INSTRUCTIONS TO FOLLOW -> In these records, how many lines contain "tool"? Please reply with the number only.

RECORDED INFORMATION ->
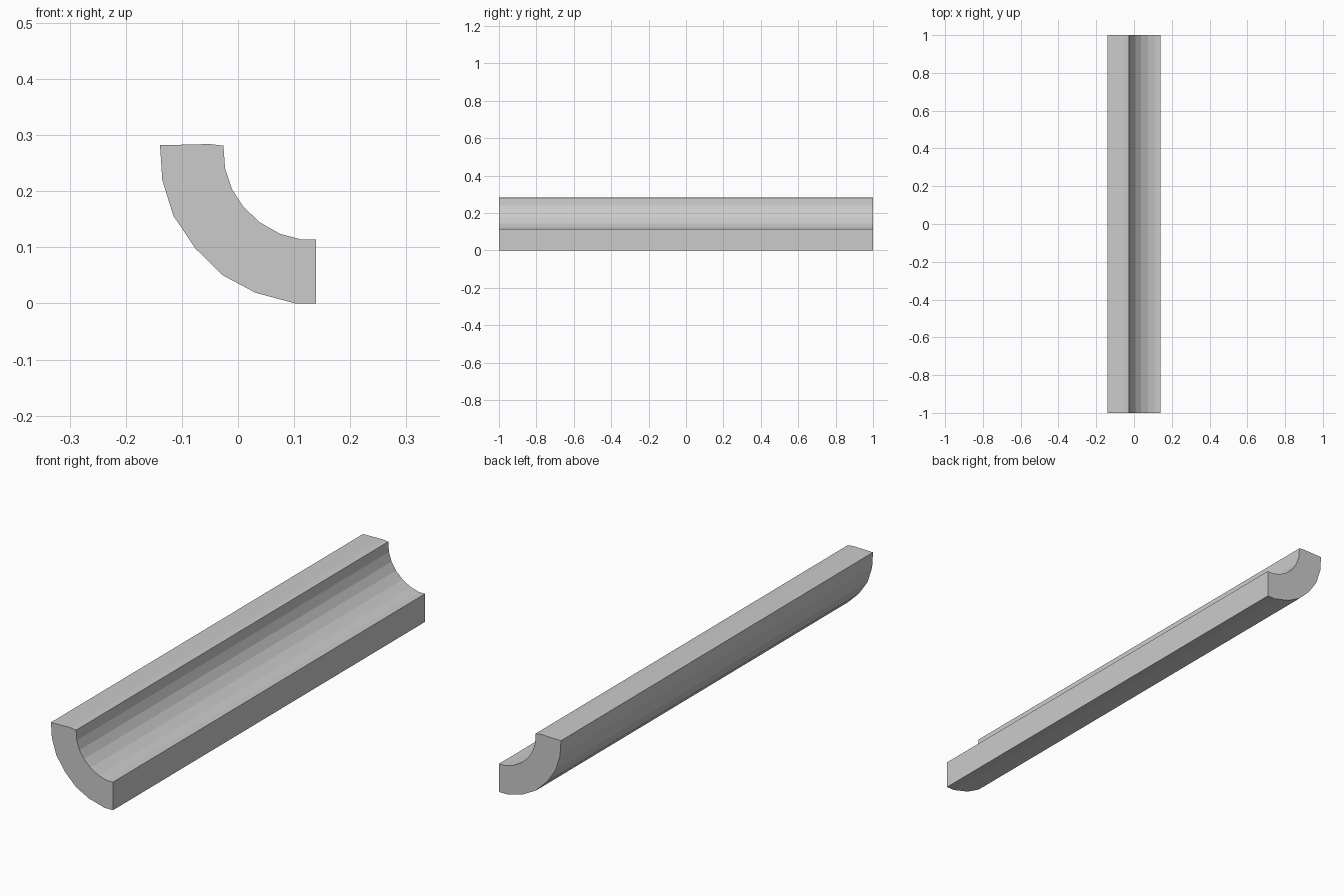
import bpy, bmesh

if "Cube" in bpy.data.objects:
    bpy.data.objects.remove(bpy.data.objects["Cube"])

# Cross-section in x, z: outer curve, flat right edge, inner curve, slightly crowned top
OUTER = [(-0.139, 0.282), (-0.135, 0.22), (-0.115, 0.156), (-0.076, 0.098),
         (-0.027, 0.05), (0.031, 0.019), (0.102, 0.0), (0.139, 0.0)]
INNER = [(0.139, 0.114), (0.112, 0.114), (0.075, 0.124), (0.038, 0.145),
         (0.009, 0.173), (-0.011, 0.204), (-0.023, 0.24), (-0.026, 0.281)]
TOP = [(-0.051, 0.284), (-0.088, 0.283)]


def extrude_profile(name, profile, y0, y1):
    bm = bmesh.new()
    face = bm.faces.new([bm.verts.new((x, y0, z)) for x, z in profile])
    ext = bmesh.ops.extrude_face_region(bm, geom=[face], use_keep_orig=True)
    moved = [g for g in ext["geom"] if isinstance(g, bmesh.types.BMVert)]
    bmesh.ops.translate(bm, verts=moved, vec=(0, y1 - y0, 0))
    bmesh.ops.recalc_face_normals(bm, faces=bm.faces)
    mesh = bpy.data.meshes.new(name)
    bm.to_mesh(mesh)
    bm.free()
    obj = bpy.data.objects.new(name, mesh)
    bpy.context.collection.objects.link(obj)
    return obj


# Curved trough running the full length along y
extrude_profile("curved_trough", OUTER + INNER + TOP, -1.0, 1.0)
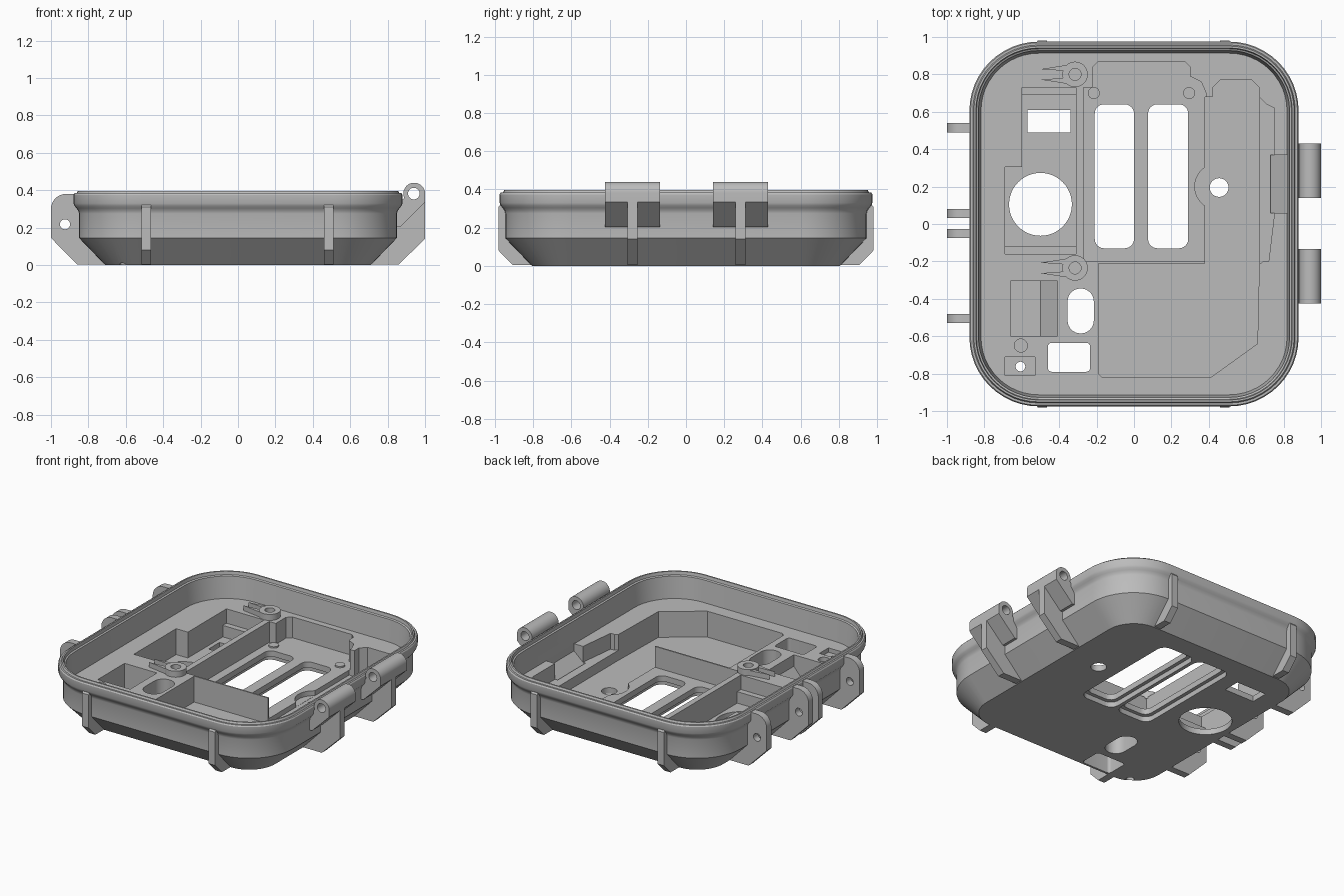
import bpy, bmesh, math

if "Cube" in bpy.data.objects:
    bpy.data.objects.remove(bpy.data.objects["Cube"])

grey = bpy.data.materials.new("matte_grey")
grey.diffuse_color = (0.5, 0.5, 0.5, 1)
grey.use_nodes = True
grey.node_tree.nodes["Principled BSDF"].inputs["Base Color"].default_value = grey.diffuse_color


def finish(bm, name):
    bmesh.ops.recalc_face_normals(bm, faces=bm.faces[:])
    me = bpy.data.meshes.new(name)
    bm.to_mesh(me)
    bm.free()
    me.materials.append(grey)
    ob = bpy.data.objects.new(name, me)
    bpy.context.collection.objects.link(ob)
    return ob


def circle(cx, cy, r, n=32):
    return [(cx + r * math.cos(2 * math.pi * i / n), cy + r * math.sin(2 * math.pi * i / n)) for i in range(n)]


def rrect(x0, x1, y0, y1, r, n=6):
    pts = []
    for k, (cx, cy) in enumerate([(x1 - r, y1 - r), (x0 + r, y1 - r), (x0 + r, y0 + r), (x1 - r, y0 + r)]):
        for i in range(n + 1):
            a = math.pi / 2 * (k + i / n)
            pts.append((cx + r * math.cos(a), cy + r * math.sin(a)))
    return pts


def rect(x0, x1, y0, y1):
    return [(x0, y0), (x1, y0), (x1, y1), (x0, y1)]


def prism(name, pts, h0, h1, axis="z"):
    """Extrude a 2D outline along one axis."""
    put = {"z": lambda a, b, h: (a, b, h), "y": lambda a, b, h: (a, h, b), "x": lambda a, b, h: (h, a, b)}[axis]
    bm = bmesh.new()
    lo = [bm.verts.new(put(a, b, h0)) for a, b in pts]
    hi = [bm.verts.new(put(a, b, h1)) for a, b in pts]
    bm.faces.new(lo)
    bm.faces.new(hi)
    for i in range(len(pts)):
        j = (i + 1) % len(pts)
        bm.faces.new((lo[i], lo[j], hi[j], hi[i]))
    return finish(bm, name)


def cut(ob, pts, h0, h1, axis="z"):
    """Subtract a prism from an object."""
    tool = prism("cutter", pts, h0, h1, axis)
    tool.hide_render = True
    mod = ob.modifiers.new("cut", "BOOLEAN")
    mod.operation, mod.solver, mod.object = "DIFFERENCE", "EXACT", tool
    bpy.context.view_layer.objects.active = ob
    bpy.ops.object.modifier_apply(modifier=mod.name)
    bpy.data.objects.remove(tool)


# Tray body: rounded rectangles lofted up the outside, over the rim and down to the deck
# each entry is (half width, height)
profile = [(0.71, 0), (0.85, 0.145), (0.85, 0.275), (0.854, 0.29), (0.864, 0.304), (0.874, 0.316), (0.88, 0.33),
           (0.88, 0.375), (0.874, 0.384), (0.862, 0.384), (0.856, 0.397), (0.846, 0.397),
           (0.842, 0.375), (0.832, 0.37), (0.818, 0.22)]
bm = bmesh.new()
rings = []
for w, z in profile:
    h = w + 0.095
    rings.append([bm.verts.new((x, y, z)) for x, y in rrect(-w, w, -h, h, w - 0.51, 12)])
for lo, hi in zip(rings, rings[1:]):
    for i in range(len(lo)):
        j = (i + 1) % len(lo)
        bm.faces.new((lo[i], lo[j], hi[j], hi[i]))
bm.faces.new(rings[0])
bm.faces.new(rings[-1])
tray = finish(bm, "tray")

TOP, UNDER = 0.6, -0.1
# Slotted pocket
cut(tray, [(-0.27, -0.2), (0.385, -0.2), (0.385, 0.70), (0.36, 0.76), (0.30, 0.79), (0.30, 0.84), (0.27, 0.87),
           (-0.19, 0.87), (-0.22, 0.84), (-0.22, 0.73), (-0.27, 0.73)], 0.075, TOP)
# Large pocket, in a deep part and a side ledge
cut(tray, [(-0.19, -0.8), (-0.17, -0.82), (0.41, -0.82), (0.66, -0.64), (0.67, -0.2), (0.67, 0.73), (0.63, 0.77),
           (0.46, 0.77), (0.42, 0.73), (0.42, 0.68), (0.38, 0.68), (0.38, -0.21), (-0.19, -0.21)], 0.04, TOP)
cut(tray, [(0.65, -0.23), (0.69, -0.2), (0.72, -0.2), (0.75, 0.05), (0.75, 0.62), (0.71, 0.64), (0.65, 0.7)],
    0.11, TOP)
cut(tray, [(0.73, 0.09), (0.82, 0.17), (0.82, TOP), (0.73, TOP)], 0.06, 0.37, "y")
cut(tray, circle(0.45, 0.2, 0.125), 0.041, TOP)
# Left pocket with end ledges
cut(tray, [(-0.69, -0.12), (-0.31, -0.12), (-0.31, 0.69), (-0.6, 0.69), (-0.6, 0.305), (-0.69, 0.305)], 0.04, TOP)
cut(tray, rect(-0.69, -0.31, -0.16, -0.11), 0.12, TOP)
cut(tray, rect(-0.6, -0.31, 0.68, 0.73), 0.12, TOP)
# Ramped pocket
cut(tray, [(-0.66, 0.04), (-0.5, 0.04), (-0.41, 0.14), (-0.41, TOP), (-0.66, TOP)], -0.6, -0.305, "y")
# Shallow recesses
cut(tray, rect(-0.69, -0.53, -0.81, -0.71), 0.19, TOP)
cut(tray, circle(-0.605, -0.65, 0.035), 0.19, TOP)
# Long slots with a wider step underneath
for x0, x1 in ((-0.21, 0.0), (0.075, 0.29)):
    cut(tray, rrect(x0, x1, -0.13, 0.64, 0.05), UNDER, TOP)
    cut(tray, rrect(x0 - 0.025, x1 + 0.025, -0.155, 0.665, 0.06), UNDER, 0.035)
# Through holes
for pts in (circle(-0.5, 0.105, 0.168, 48), rect(-0.57, -0.34, 0.49, 0.61), circle(0.455, 0.195, 0.05),
            rrect(-0.355, -0.215, -0.585, -0.345, 0.069, 8), rrect(-0.46, -0.235, -0.79, -0.635, 0.02),
            circle(-0.607, -0.762, 0.026, 20)):
    cut(tray, pts, UNDER, TOP)

# Small pins in the slotted pocket
for x in (-0.215, 0.295):
    prism("locating_pin", circle(x, 0.70, 0.032, 20), 0.06, 0.085)

# Screw bosses with two tapered fins each
for y in (0.80, -0.235):
    boss = prism("screw_boss", circle(-0.315, y, 0.068), 0.21, 0.262)
    cut(boss, circle(-0.315, y, 0.032), 0.225, TOP)
    for s in (-1, 1):
        prism("boss_fin", [(-0.5, y + s * 0.028), (-0.36, y + s * 0.05), (-0.36, y + s * 0.018)], 0.215, 0.255)

# Latch lugs on the left
arc = [(-0.92 - 0.08 * math.sin(math.pi / 2 * i / 8), 0.30 + 0.08 * math.cos(math.pi / 2 * i / 8)) for i in range(9)]
for y0, y1 in ((0.49, 0.54), (0.032, 0.08), (-0.075, -0.028), (-0.53, -0.48)):
    lug = prism("latch_lug", [(-0.865, 0.38)] + arc + [(-1, 0.145), (-0.86, 0.004), (-0.70, 0.004), (-0.84, 0.15),
                                                      (-0.845, 0.33)], y0, y1, "y")
    cut(lug, circle(-0.925, 0.218, 0.027, 24), y0 - 0.1, y1 + 0.1, "y")

# Hinge barrels, wedges and ribs on the right
barrel = [(0.942 + 0.058 * math.cos(a), 0.382 + 0.058 * math.sin(a))
          for a in (math.pi * (i / 24) for i in range(28))]
for y0, y1, yr in ((0.14, 0.43, 0.285), (-0.425, -0.135, -0.28)):
    hinge = prism("hinge", barrel + [(0.87, 0.335), (0.845, 0.32), (0.845, 0.205), (0.868, 0.205), (1.0, 0.335)],
                  y0, y1, "y")
    cut(hinge, circle(0.94, 0.382, 0.031, 24), y0 - 0.1, y1 + 0.1, "y")
    prism("hinge_rib", [(0.70, 0.004), (0.86, 0.004), (1.0, 0.14), (1.0, 0.34), (0.845, 0.32), (0.84, 0.15)],
          yr - 0.026, yr + 0.026, "y")

# Feet ribs on the front and back walls
for s in (-1, 1):
    for x in (-0.49, 0.485):
        prism("wall_rib", [(s * 0.795, 0.004), (s * 0.905, 0.004), (s * 0.98, 0.08), (s * 0.98, 0.31),
                           (s * 0.965, 0.33), (s * 0.94, 0.33), (s * 0.94, 0.15)], x - 0.025, x + 0.025, "x")

bpy.ops.object.select_all(action="SELECT")
bpy.ops.object.shade_smooth_by_angle(angle=math.radians(30))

EXERCISE RESPONSE -> 4